Security is just an illusion. If you know what you are doing then perhaps you are safe. And, that is possible even when using any Operating System. For instance, If you are looking for an image editing application on Internet. Eventually, you will find one and install it. But wait, did you ask yourself if the application was downloaded from trusted sources. Was the source code available to user for inspection. If the answer to both the questions is NO then, you can't ever be sure if it was right to install that particular application.
One argument against the second question is - not everyone is technologically proficient to analyze application code. That is correct, but if the application source code was available for all to inspect then someone could have spotted a potential vulnerability thereby making that organization to fix those vulnerabilities.
Are Ubuntu/Linux Distributions considered relatively secure?
Firstly, When you plan on to install an application software then first place you need to look in is Ubuntu's package manager. There are repositories available containing trusted application software. So, you can be rest assured that you are installing the package from a trusted source.
Secondly, Ubuntu/Linux users are never logged in as root user unless specified.
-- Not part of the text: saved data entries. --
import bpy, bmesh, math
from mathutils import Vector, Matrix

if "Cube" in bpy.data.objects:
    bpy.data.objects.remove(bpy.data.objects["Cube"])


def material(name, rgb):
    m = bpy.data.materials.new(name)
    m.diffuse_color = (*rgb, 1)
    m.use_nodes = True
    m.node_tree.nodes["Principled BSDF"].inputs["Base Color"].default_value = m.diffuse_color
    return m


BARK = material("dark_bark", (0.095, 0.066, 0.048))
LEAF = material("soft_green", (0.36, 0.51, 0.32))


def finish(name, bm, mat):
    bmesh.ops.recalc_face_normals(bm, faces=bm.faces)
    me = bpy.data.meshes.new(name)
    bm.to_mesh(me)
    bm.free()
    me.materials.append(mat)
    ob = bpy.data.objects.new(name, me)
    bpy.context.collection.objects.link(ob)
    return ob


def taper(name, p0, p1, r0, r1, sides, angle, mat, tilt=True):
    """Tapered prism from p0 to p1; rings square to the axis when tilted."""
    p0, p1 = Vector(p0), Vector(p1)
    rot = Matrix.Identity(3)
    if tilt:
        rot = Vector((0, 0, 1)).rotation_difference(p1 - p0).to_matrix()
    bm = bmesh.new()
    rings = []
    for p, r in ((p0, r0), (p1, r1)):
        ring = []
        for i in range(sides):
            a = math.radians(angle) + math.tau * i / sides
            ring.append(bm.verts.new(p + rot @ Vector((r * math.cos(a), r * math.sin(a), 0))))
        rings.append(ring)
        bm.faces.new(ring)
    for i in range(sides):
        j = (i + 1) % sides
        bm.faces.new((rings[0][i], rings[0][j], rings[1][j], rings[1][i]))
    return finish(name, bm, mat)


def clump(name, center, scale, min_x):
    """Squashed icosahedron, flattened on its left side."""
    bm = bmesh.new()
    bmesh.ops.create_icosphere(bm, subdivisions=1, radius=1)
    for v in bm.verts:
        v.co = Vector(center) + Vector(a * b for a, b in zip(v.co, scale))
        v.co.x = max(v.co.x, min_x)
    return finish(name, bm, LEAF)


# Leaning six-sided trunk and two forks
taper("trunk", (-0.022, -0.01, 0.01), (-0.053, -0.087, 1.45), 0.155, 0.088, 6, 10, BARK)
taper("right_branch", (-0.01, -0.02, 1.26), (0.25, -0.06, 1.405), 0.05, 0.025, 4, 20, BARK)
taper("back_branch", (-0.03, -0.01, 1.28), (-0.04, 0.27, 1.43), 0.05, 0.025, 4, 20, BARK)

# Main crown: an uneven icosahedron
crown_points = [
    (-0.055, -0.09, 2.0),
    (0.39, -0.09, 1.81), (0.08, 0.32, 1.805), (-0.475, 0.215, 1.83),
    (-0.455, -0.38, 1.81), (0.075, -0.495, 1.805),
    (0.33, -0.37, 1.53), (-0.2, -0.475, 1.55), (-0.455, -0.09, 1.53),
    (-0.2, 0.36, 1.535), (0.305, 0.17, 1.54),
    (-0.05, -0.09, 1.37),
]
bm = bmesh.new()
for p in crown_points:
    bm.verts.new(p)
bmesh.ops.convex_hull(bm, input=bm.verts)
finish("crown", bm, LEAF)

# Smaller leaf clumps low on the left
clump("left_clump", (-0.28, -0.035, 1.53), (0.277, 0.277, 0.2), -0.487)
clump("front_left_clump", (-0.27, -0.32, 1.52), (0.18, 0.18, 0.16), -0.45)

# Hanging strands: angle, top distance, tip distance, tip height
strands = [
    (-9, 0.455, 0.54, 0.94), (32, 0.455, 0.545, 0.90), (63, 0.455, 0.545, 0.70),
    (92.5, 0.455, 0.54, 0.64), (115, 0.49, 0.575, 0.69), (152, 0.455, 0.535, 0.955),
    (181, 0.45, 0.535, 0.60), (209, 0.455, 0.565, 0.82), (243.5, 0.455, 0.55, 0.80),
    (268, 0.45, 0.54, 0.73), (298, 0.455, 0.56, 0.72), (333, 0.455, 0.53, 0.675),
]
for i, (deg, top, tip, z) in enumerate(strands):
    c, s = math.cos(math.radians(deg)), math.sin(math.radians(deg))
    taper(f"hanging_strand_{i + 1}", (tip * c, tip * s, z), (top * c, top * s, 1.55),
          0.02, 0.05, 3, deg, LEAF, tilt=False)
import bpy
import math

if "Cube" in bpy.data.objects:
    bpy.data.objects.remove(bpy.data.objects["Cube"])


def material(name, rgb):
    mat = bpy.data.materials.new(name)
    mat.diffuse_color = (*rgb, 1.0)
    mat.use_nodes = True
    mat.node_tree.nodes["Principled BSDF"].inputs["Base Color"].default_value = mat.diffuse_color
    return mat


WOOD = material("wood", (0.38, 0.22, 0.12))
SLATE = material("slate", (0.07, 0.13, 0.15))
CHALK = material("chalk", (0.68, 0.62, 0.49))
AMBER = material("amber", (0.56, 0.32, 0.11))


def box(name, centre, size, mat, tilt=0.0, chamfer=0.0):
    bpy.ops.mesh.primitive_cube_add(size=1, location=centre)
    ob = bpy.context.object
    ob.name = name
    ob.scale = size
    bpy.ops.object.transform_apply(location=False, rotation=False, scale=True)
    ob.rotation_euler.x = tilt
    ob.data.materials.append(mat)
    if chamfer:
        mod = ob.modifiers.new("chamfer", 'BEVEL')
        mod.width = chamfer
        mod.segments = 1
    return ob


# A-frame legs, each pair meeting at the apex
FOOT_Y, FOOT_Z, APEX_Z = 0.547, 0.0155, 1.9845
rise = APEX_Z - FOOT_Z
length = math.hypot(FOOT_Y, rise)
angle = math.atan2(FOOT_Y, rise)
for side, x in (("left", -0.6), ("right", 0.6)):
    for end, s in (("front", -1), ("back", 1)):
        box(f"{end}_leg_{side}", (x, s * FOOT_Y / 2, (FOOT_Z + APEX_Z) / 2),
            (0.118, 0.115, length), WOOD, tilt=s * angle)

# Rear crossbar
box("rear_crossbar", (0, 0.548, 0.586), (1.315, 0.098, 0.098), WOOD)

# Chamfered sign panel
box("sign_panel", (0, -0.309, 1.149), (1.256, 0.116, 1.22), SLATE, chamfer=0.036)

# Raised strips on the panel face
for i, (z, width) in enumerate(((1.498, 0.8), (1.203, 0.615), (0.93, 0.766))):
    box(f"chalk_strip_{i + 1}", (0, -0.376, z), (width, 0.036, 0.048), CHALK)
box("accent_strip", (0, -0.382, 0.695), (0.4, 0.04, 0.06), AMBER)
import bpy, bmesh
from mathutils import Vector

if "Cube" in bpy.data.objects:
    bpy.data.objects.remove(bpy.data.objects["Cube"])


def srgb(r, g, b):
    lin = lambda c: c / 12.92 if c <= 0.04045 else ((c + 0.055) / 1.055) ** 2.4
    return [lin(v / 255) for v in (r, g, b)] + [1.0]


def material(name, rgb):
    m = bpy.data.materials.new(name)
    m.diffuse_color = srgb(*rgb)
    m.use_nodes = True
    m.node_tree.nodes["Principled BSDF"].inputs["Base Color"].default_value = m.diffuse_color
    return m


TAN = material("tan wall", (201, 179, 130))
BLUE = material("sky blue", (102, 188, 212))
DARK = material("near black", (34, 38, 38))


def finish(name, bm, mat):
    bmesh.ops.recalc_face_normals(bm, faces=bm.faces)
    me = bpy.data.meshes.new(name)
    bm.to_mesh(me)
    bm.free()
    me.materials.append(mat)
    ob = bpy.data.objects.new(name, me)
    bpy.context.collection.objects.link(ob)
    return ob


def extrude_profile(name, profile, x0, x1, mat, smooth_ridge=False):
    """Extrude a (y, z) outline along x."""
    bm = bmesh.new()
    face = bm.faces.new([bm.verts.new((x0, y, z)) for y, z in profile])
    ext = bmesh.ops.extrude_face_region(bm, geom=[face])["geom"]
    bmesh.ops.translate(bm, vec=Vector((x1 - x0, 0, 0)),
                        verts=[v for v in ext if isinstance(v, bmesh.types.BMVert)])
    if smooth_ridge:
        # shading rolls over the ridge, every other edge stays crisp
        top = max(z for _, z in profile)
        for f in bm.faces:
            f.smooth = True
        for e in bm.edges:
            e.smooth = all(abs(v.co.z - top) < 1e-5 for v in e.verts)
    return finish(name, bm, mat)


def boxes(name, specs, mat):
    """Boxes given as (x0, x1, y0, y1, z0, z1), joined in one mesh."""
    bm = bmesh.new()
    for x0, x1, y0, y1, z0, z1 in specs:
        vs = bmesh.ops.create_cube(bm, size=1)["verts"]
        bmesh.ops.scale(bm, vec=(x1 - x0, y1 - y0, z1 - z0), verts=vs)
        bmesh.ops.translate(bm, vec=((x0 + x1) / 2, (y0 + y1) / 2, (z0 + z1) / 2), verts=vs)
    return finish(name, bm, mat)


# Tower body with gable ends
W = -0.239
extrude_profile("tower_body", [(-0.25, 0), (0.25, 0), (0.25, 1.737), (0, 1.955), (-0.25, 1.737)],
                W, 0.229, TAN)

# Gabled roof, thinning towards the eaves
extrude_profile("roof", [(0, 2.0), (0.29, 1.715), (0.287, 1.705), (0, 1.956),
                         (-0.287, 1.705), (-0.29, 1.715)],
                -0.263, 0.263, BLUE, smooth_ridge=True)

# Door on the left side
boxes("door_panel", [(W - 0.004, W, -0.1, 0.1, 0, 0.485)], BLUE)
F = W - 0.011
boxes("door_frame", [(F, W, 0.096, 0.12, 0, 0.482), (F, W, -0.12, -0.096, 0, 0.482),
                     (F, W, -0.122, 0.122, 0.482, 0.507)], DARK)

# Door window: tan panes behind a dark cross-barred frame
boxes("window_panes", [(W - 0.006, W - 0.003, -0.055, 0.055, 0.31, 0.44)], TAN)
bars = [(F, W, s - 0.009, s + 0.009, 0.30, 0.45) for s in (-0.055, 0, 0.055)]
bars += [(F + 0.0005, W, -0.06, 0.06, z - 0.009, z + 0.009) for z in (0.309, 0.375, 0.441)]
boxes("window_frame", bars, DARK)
A root user has the privileges to modify anything on the distribution. To have root's privileges, one needs to directly login as root or a user who has been assigned super user privileges. And, without the superusers' access it is impossible to make any changes to the critical files of the Ubuntu/Linux distribution. Above all, Ubuntu/Linux users have Apparmor/Security Enhanced Linux to assist them in critical moments.
Lastly, Its free and open-source; any one can analyse the source code. Potential vulnerabilities can be spotted and fixed quickly. Developers, with the best of intentions, develop applications that they consider secure. Despite that there could have been loopholes that may have been overlooked inadvertently. Under such circumstances, other may chip in and assist in keeping the application secure. That itself results in an efficient outcome. Compare this to a scenario, where only ten developers designed an application and they remain unaware of a potential vulnerability for the longest of time. Someone with malicious intentions may exploit the vulnerability for years without getting spotted. In that scenario, imagine the damage/loss incurred.
Choosing between an open-source and closed-source distribution is tough task. We can never say one is more secure than its counterparts. Both the Operating system types has its pros and cons. What if the closed-source distributions start providing applications through trusted sources or start building one of its own like many already do now, or a team of dedicated individuals is consistently monitoring the software application for potential vulnerabilities. That brings us to the question that we asked initially which operating system is secure - The answer can be either all of them or none.